Indeed, Nebanda was among the vocal members who supported a pay raise for health workers and more budget support for the health sector. A staunch member of the anti-corruption task force of the 9th Parliament, Nebanda never mixed politics with the fight against corruption.
For instance, early this year, when Parliament was considering PAC's report into the inflated compensation of businessman Hassan Basajjabalaba, Nebanda demanded that government recover the lost money. The scandal claimed the political scalps of ministers Syda Bbumba and Khiddu Makubuya.
"I am not yet satisfied and I cannot thank the former ministers. I can only thank Hon Makubuya for telling us that there is a time for everything. There is a time for stealing and a time for eating.

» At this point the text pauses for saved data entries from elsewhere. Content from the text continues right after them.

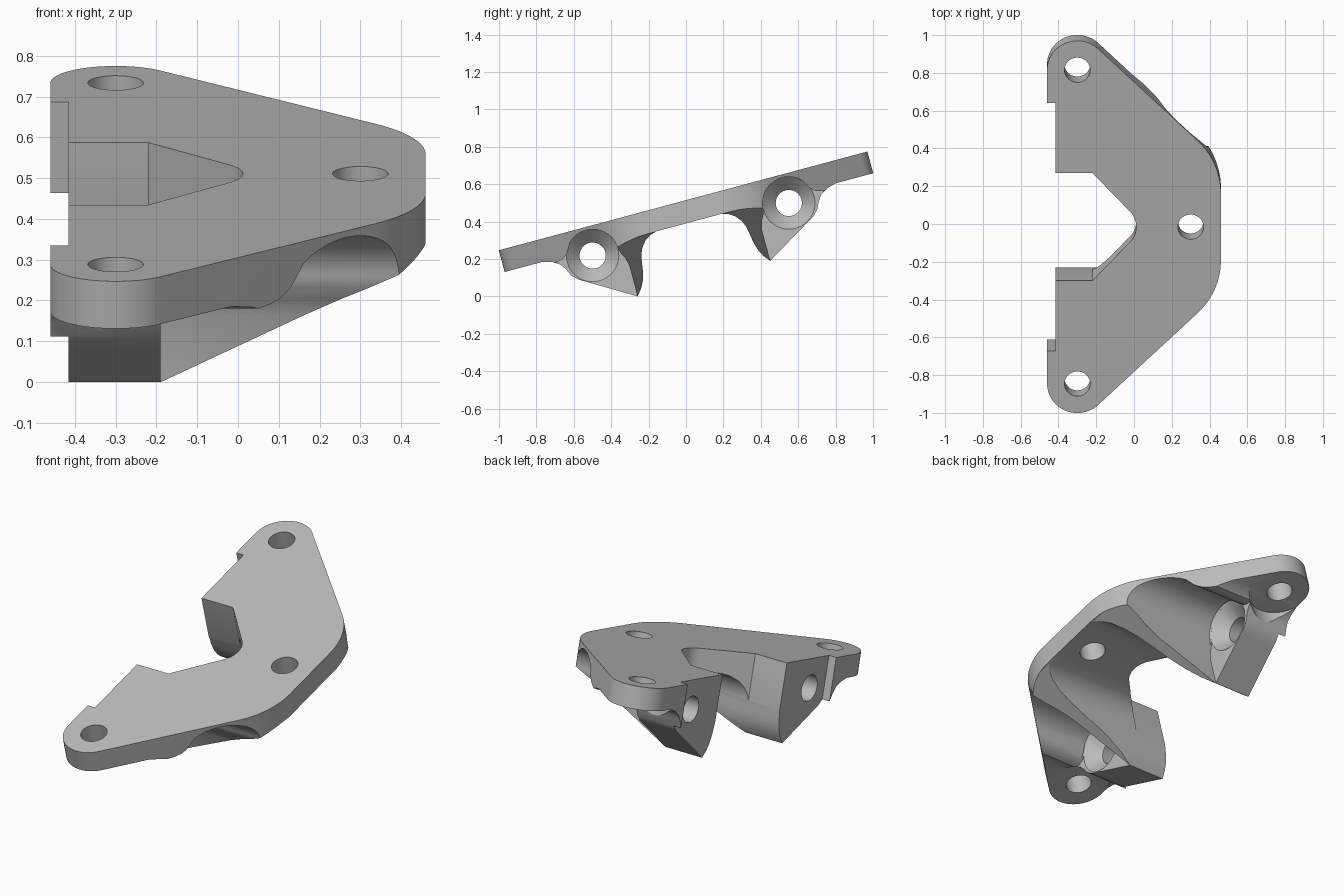
import bpy, bmesh, math
from math import sin, cos, radians
from mathutils import Vector

cube = bpy.data.objects.get("Cube")
if cube:
    bpy.data.objects.remove(cube)

TILT = radians(15)
THICK = 0.12
BORE_Y, BORE_Z, BORE_R = 0.543, -0.157, 0.14   # angled screw bores in the legs
LOBE_X, LOBE_Y, LOBE_R = -0.3, 0.86, 0.16      # rounded plate ends
LEG_END = -0.19                                # x where the full leg stops


def arc(cx, cy, r, start, end, steps):
    angles = [radians(start + (end - start) * i / steps) for i in range(steps + 1)]
    return [(cx + r * cos(a), cy + r * sin(a)) for a in angles]


def new_object(name, bm):
    bmesh.ops.recalc_face_normals(bm, faces=bm.faces)
    mesh = bpy.data.meshes.new(name)
    bm.to_mesh(mesh)
    bm.free()
    obj = bpy.data.objects.new(name, mesh)
    bpy.context.collection.objects.link(obj)
    return obj


def prism(name, points, axis, low, high):
    """Extrude a 2D outline along x, y or z."""
    place = {"X": lambda p, d: (d, p[0], p[1]),
             "Y": lambda p, d: (p[0], d, p[1]),
             "Z": lambda p, d: (p[0], p[1], d)}[axis]
    bm = bmesh.new()
    face = bm.faces.new([bm.verts.new(place(p, low)) for p in points])
    moved = bmesh.ops.extrude_face_region(bm, geom=[face])["geom"]
    shift = Vector(place((0, 0), high - low))
    bmesh.ops.translate(bm, vec=shift, verts=[v for v in moved if isinstance(v, bmesh.types.BMVert)])
    return new_object(name, bm)


def cone_x(name, x0, x1, r0, r1, y, z):
    """Tapered round cutter lying along x."""
    bm = bmesh.new()
    rings = [[bm.verts.new((x, p, q)) for p, q in arc(y, z, r, 0, 352.5, 47)]
             for x, r in ((x0, r0), (x1, r1))]
    for ring in rings:
        bm.faces.new(ring)
    for i in range(48):
        j = (i + 1) % 48
        bm.faces.new((rings[0][i], rings[0][j], rings[1][j], rings[1][i]))
    return new_object(name, bm)


def combine(target, tool, operation="DIFFERENCE"):
    mod = target.modifiers.new("cut", "BOOLEAN")
    mod.operation, mod.solver, mod.object = operation, "EXACT", tool
    bpy.context.view_layer.objects.active = target
    bpy.ops.object.modifier_apply(modifier=mod.name)
    bpy.data.objects.remove(tool)


def flip(points):
    return [(-a, b) for a, b in points]


# Plan outline: right corner, lobe, side step, then the tapered notch
half = arc(0.06, 0.184, 0.4, 0, 46.3, 14)
half += arc(LOBE_X, LOBE_Y, LOBE_R, 46.3, 180, 24)
half += [(-0.46, 0.68), (-0.415, 0.68), (-0.415, 0.295), (-0.22, 0.295)]
half += arc(-0.11, 0, 0.122, 46, 0, 10)
plan = half + [(x, -y) for x, y in reversed(half[:-1])]
bracket = prism("bracket", plan, "Z", -0.6, 0)

# Side section: plate with a filleted leg on each side
leg = [(0.18, -THICK), (0.215, -0.13), (0.25, -0.153), (0.275, -0.185), (0.29, -0.22),
       (0.298, -0.26), (0.305, -0.31), (0.318, -0.355), (0.338, -0.395), (0.367, -0.43),
       (0.616, -0.281), (0.65, -0.261), (0.68, -0.231), (0.7, -0.19), (0.722, -0.158),
       (0.76, -0.135), (0.81, -THICK), (1.2, -THICK), (1.2, 0.1)]
section = prism("section", leg + flip(reversed(leg)), "X", -0.7, 0.7)
combine(bracket, section, "INTERSECT")

# Sloping underside of the legs
slope = [(LEG_END, -0.431), (0.45, -0.1215), (0.8, -0.1215), (0.8, -0.8), (LEG_END, -0.8)]
combine(bracket, prism("slope_cutter", slope, "Y", -1.5, 1.5))

# Screw access channel on the outer side of each leg
channel = [(0.367, -0.7), (0.367, -0.26), (0.378, -0.215), (0.394, -0.185)]
channel += arc(BORE_Y, BORE_Z, BORE_R, 180, 45, 24)
channel += [(0.657, -0.085), (0.672, -0.11), (0.692, -0.128), (0.72, -0.139),
            (0.77, -0.145), (0.9, -0.145), (0.9, -0.7)]

for side in (1, -1):
    points = channel if side == 1 else flip(channel)
    combine(bracket, prism("channel_cutter", points, "X", LEG_END, 0.8))
    # Countersink and through bore
    combine(bracket, cone_x("countersink_cutter", LEG_END - 0.075, LEG_END + 0.01, 0.065, 0.15,
                            side * BORE_Y, BORE_Z))
    combine(bracket, cone_x("bore_cutter", -0.7, 0, 0.07, 0.07, side * BORE_Y, BORE_Z))
    # Flat clearance under each lobe
    spot = arc(LOBE_X, side * LOBE_Y, LOBE_R + 0.005, 0, 352.5, 47)
    combine(bracket, prism("clearance_cutter", spot, "Z", -0.7, -THICK - 0.0005))

# Three vertical mounting holes
for x, y in ((LOBE_X, LOBE_Y), (LOBE_X, -LOBE_Y), (0.3, 0)):
    combine(bracket, prism("hole_cutter", arc(x, y, 0.068, 0, 352.5, 47), "Z", -0.7, 0.2))

# Tilt into place
bracket.rotation_euler.x = TILT
bracket.location = (0, -0.016 * cos(TILT), 0.515 - 0.016 * sin(TILT))

# Plain grey finish
grey = bpy.data.materials.new("grey")
grey.use_nodes = True
color = (0.5, 0.5, 0.5, 1)
grey.diffuse_color = color
grey.node_tree.nodes["Principled BSDF"].inputs["Base Color"].default_value = color
bracket.data.materials.clear()
bracket.data.materials.append(grey)

bpy.ops.object.select_all(action="DESELECT")
bracket.select_set(True)
bpy.context.view_layer.objects.active = bracket
bpy.ops.object.shade_smooth_by_angle(angle=radians(25))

Now it is time for accountability...The people of Butaleja and the people of Uganda will be so satisfied when they see that their money is refunded and recovered," she said.
For taking positions that were contrary to those of the ruling party, Nebanda earned herself the moniker of being a rebel NRM MP. Little wonder she kept the company of similar minded MPs like Theodore Ssekikubo, Wilfred Niwagaba, Muhammad Nsereko, and Vincent Kyamadidi.
Last year, Nebanda and her group memorably walked out on President Museveni during a party retreat at Kyankwanzi, accusing him of protecting ministers implicated in corruption. Wilfred Niwagaba, the Ndorwa East MP, said he admired Nebanda's courage.
"She used to stand up for something and she was reliable. She believed in issues of good governance and she was an enviable member because of her jolly face which had a smile throughout," Niwagaba said.
Ssekikubo said Nebanda never gave up. "Even when we lost on something she continued being part of the struggle," the Lwemiyaga county MP said.
Nebanda becomes the second member of the 9th Parliament to die, after Michael Oromait (NRM, Usuk) in September.